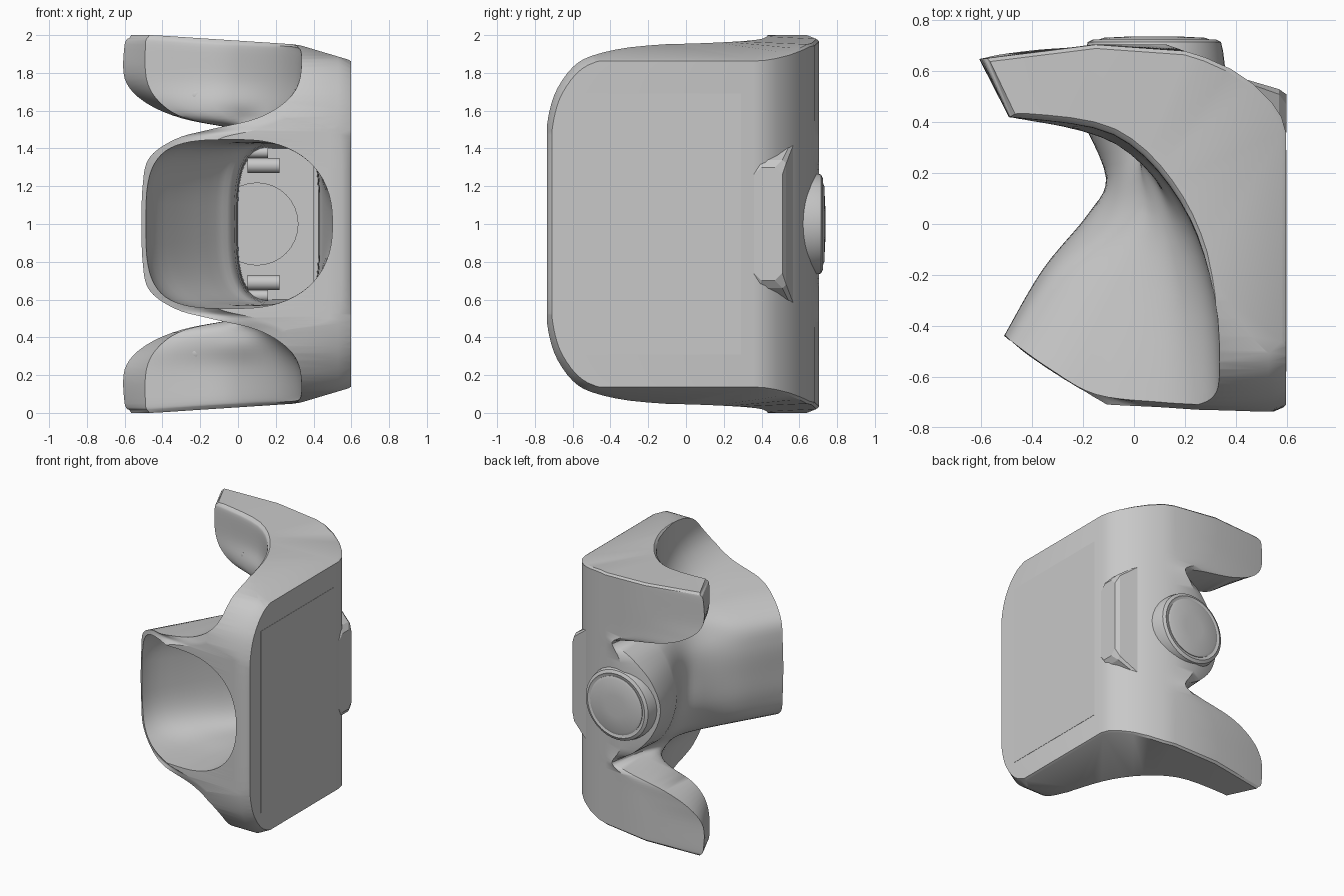
import bpy, bmesh, math
from mathutils import Vector

old = bpy.data.objects.get("Cube")
if old:
    bpy.data.objects.remove(old)

grey = bpy.data.materials.new("plain grey")
grey.use_nodes = True
colour = (0.58, 0.58, 0.58, 1)
grey.diffuse_color = colour
grey.node_tree.nodes["Principled BSDF"].inputs["Base Color"].default_value = colour


def loft(name, rings):
    """Skin closed rings of equal length and cap both ends."""
    bm = bmesh.new()
    vs = [[bm.verts.new(p) for p in ring] for ring in rings]
    n = len(rings[0])
    for a, b in zip(vs, vs[1:]):
        for i in range(n):
            j = (i + 1) % n
            bm.faces.new((a[i], a[j], b[j], b[i]))
    bm.faces.new(vs[0][::-1])
    bm.faces.new(vs[-1])
    bmesh.ops.triangulate(bm, faces=bm.faces[:])
    bmesh.ops.recalc_face_normals(bm, faces=bm.faces[:])
    mesh = bpy.data.meshes.new(name)
    bm.to_mesh(mesh)
    bm.free()
    mesh.materials.append(grey)
    ob = bpy.data.objects.new(name, mesh)
    bpy.context.collection.objects.link(ob)
    return ob


def smooth(ob, degrees=32):
    bpy.ops.object.select_all(action="DESELECT")
    ob.select_set(True)
    bpy.context.view_layer.objects.active = ob
    bpy.ops.object.shade_smooth_by_angle(angle=math.radians(degrees))


def spline(points, steps):
    """Catmull-Rom curve through points of any dimension."""
    out = []
    last = len(points) - 1
    for i in range(last):
        p0, p1 = points[max(i - 1, 0)], points[i]
        p2, p3 = points[i + 1], points[min(i + 2, last)]
        for k in range(steps):
            t = k / steps
            out.append([b + t * ((c - a) + t * ((2 * a - 5 * b + 4 * c - d)
                        + t * (3 * b - a - 3 * c + d))) / 2
                        for a, b, c, d in zip(p0, p1, p2, p3)])
    return out + [list(points[-1])]


def turned(name, profile, centre, axis, sides=48):
    """Stack of discs (radius, height) along an axis."""
    turn = Vector((0, 0, 1)).rotation_difference(Vector(axis))
    angles = [2 * math.pi * i / sides for i in range(sides)]
    smooth(loft(name, [[Vector(centre) + turn @ Vector((r * math.cos(a), r * math.sin(a), h))
                        for a in angles] for r, h in profile]))


def apply_boolean(ob, tool, operation):
    """Use the first solver that returns a full-sized solid."""
    mod = ob.modifiers.new(operation, "BOOLEAN")
    mod.operation, mod.object = operation, tool
    result = None
    for solver in ("MANIFOLD", "EXACT", "FLOAT"):
        mod.solver = solver
        bpy.context.view_layer.update()
        graph = bpy.context.evaluated_depsgraph_get()
        mesh = bpy.data.meshes.new_from_object(ob.evaluated_get(graph))
        heights = [v.co.z for v in mesh.vertices]
        if heights and max(heights) - min(heights) > 1.8:
            result = mesh
            break
    ob.modifiers.remove(mod)
    if result:
        ob.data = result
    bpy.data.objects.remove(tool)


# Concave left outline at rising distance from the middle height:
# distance, back edge, lobe tip, three neck points, front lip, front corner
half = [
    [0, -.22, .62, -.2, .4, -.11, .18, -.18, .04, -.36, -.18, -.51, -.44, -.2, -.7],
    [.2, -.16, .64, -.15, .4, -.1, .19, -.17, .03, -.35, -.18, -.505, -.44, -.2, -.7],
    [.35, -.03, .67, -.05, .4, -.05, .2, -.11, .01, -.3, -.2, -.47, -.47, -.2, -.7],
    [.45, .12, .68, .08, .44, .02, .25, 0, .05, -.14, -.22, -.33, -.57, -.1, -.71],
    [.5, 0, .69, 0, .43, .02, .26, .07, .03, .02, -.25, -.15, -.67, .1, -.72],
    [.56, -.3, .69, -.28, .41, 0, .28, .13, .05, .16, -.28, .1, -.7, .25, -.73],
    [.65, -.5, .67, -.42, .41, -.08, .32, .16, .07, .25, -.28, .25, -.71, .36, -.735],
    [.77, -.6, .65, -.485, .42, -.08, .35, .18, .08, .3, -.28, .325, -.72, .42, -.735],
    [.95, -.6, .65, -.49, .42, -.08, .35, .18, .09, .315, -.28, .345, -.72, .42, -.735],
    [.985, -.575, .65, -.48, .425, -.08, .36, .18, .1, .315, -.28, .345, -.72, .42, -.735],
]
rows = [[-r[0]] + r[1:] for r in half[:0:-1]] + half
right = [(.48, -.737), (.575, -.737), (.597, -.71), (.597, .36), (.58, .42), (.54, .48),
         (.47, .55), (.38, .61), (.28, .655), (.2, .68)]


def body_ring(row, inset=0):
    pts = list(zip(row[1::2], row[2::2]))
    back, lip, corner = pts[0], pts[5], pts[6]
    outline = [back] + spline(pts[1:6], 5)
    outline += [[a + (b - a) * k / 3 for a, b in zip(lip, corner)] for k in (1, 2, 3)]
    outline += right + [(back[0] * .4 + .08, .705)]
    u = row[0] + math.copysign(inset, row[0])
    ring = []
    for i, (x, y) in enumerate(outline):
        (x0, y0), (x1, y1) = outline[i - 1], outline[(i + 1) % len(outline)]
        inward = Vector((y0 - y1, x1 - x0)).normalized() * inset
        fall = .05 * max(0, min(1, (x + .45) / .75)) + .08 * max(0, (x - .3) / .3)
        z = 1 + u * (1 - fall * max(0, (abs(u) - .6) / .4))
        ring.append((x + inward.x, y + inward.y, z))
    return ring


body = loft("body", [body_ring(rows[0], .015)] + [body_ring(r) for r in spline(rows, 5)]
            + [body_ring(rows[-1], .015)])

# Rounded side silhouette with a chamfer at the flat wall
arch = spline([(-.745, .3), (-.74, .48), (-.72, .61), (-.68, .72), (-.6, .83), (-.5, .89),
               (-.3, .935), (0, .96), (.2, .985), (.4, 1.02), (.9, 1.02)], 3)
outline = arch + [(y, -z) for y, z in reversed(arch)]
trim = loft("trim", [[(x, y * s if y < 0 else y, 1 + z * s) for y, z in outline]
                     for x, s in ((-.9, 1), (.53, 1), (.61, .955))])
apply_boolean(body, trim, "INTERSECT")

# Hollow tube that narrows to a squarer chamber at the back:
# depth, left, right, half height, roundness of the left and right halves
sections = [(-.8, -.5, .5, .447, .56, .85), (-.45, -.487, .5, .445, .58, .85),
            (-.2, -.335, .48, .43, .62, .75), (.06, -.12, .45, .425, .66, .55),
            (.18, -.02, .43, .42, .66, .45), (.54, 0, .42, .4, .62, .4)]


def tube_ring(y, x0, x1, h, left, right_side, sides=64):
    ring = []
    for i in range(sides):
        c, s = (f(2 * math.pi * i / sides) for f in (math.cos, math.sin))
        p = left if c < 0 else right_side
        c, s = (math.copysign(abs(v) ** p, v) for v in (c, s))
        ring.append(((x0 + x1) / 2 + (x1 - x0) / 2 * c, y, 1 + h * s))
    return ring


cavity = loft("cavity", [tube_ring(*s) for s in spline(sections, 4)])
apply_boolean(body, cavity, "DIFFERENCE")
smooth(body)

# Round dial on the back
turned("dial_ring", [(.28, -.08), (.27, 0), (.262, .035), (.24, .046), (.225, .04)],
       (.08, .68, 1), (0, 1, 0))
turned("dial_face", [(.218, -.05), (.218, .045), (.2, .052), (.08, .058)],
       (.08, .68, 1), (0, 1, 0))


# Raised grip pad with cut corners on the rounded back corner
def pad_ring(x, h, y0, y1, cut):
    upper = [(y0, h - cut), (y0 + cut, h), (y1 - cut, h), (y1, h - cut)]
    return [(x, y, 1 + z) for y, z in upper + [(y, -z) for y, z in reversed(upper)]]


loft("side_pad", [pad_ring(.4, .46, .36, .58, .01), pad_ring(.57, .34, .36, .53, .02),
                  pad_ring(.599, .3, .36, .51, .04)])

# Thin panel on the flat wall
loft("wall_panel", [[(x, y, z) for y, z in ((-.58, .31), (.29, .31), (.29, 1.69), (-.58, 1.69))]
                    for x in (.594, .599)])

# Pegs and round boss inside the chamber, and screw heads on the lobes
for side in (-1, 1):
    for x, z, r in ((.22, .31, .04), (.16, .38, .03)):
        turned("chamber_peg", [(r, .05), (r, x)], (0, .4, 1 + side * z), (1, 0, 0), 16)
    turned("lobe_screw", [(.022, 0), (.022, .03), (.012, .034)],
           (-.22, .41, 1 + side * .68), (0, -1, 0), 16)
turned("chamber_boss", [(.22, 0), (.22, .02)], (.1, .545, 1), (0, -1, 0), 32)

[ABOUT THIS EXERCISE]
Beginning at the line with "pts = list(zip(row[1::2], row[2::2]))" and ending at the line with "in spline(rows, 5)]", reproduce each line of the data above exactly, and add no other lines.

[SOLUTION TO THE PROBLEM]
    pts = list(zip(row[1::2], row[2::2]))
    back, lip, corner = pts[0], pts[5], pts[6]
    outline = [back] + spline(pts[1:6], 5)
    outline += [[a + (b - a) * k / 3 for a, b in zip(lip, corner)] for k in (1, 2, 3)]
    outline += right + [(back[0] * .4 + .08, .705)]
    u = row[0] + math.copysign(inset, row[0])
    ring = []
    for i, (x, y) in enumerate(outline):
        (x0, y0), (x1, y1) = outline[i - 1], outline[(i + 1) % len(outline)]
        inward = Vector((y0 - y1, x1 - x0)).normalized() * inset
        fall = .05 * max(0, min(1, (x + .45) / .75)) + .08 * max(0, (x - .3) / .3)
        z = 1 + u * (1 - fall * max(0, (abs(u) - .6) / .4))
        ring.append((x + inward.x, y + inward.y, z))
    return ring


body = loft("body", [body_ring(rows[0], .015)] + [body_ring(r) for r in spline(rows, 5)]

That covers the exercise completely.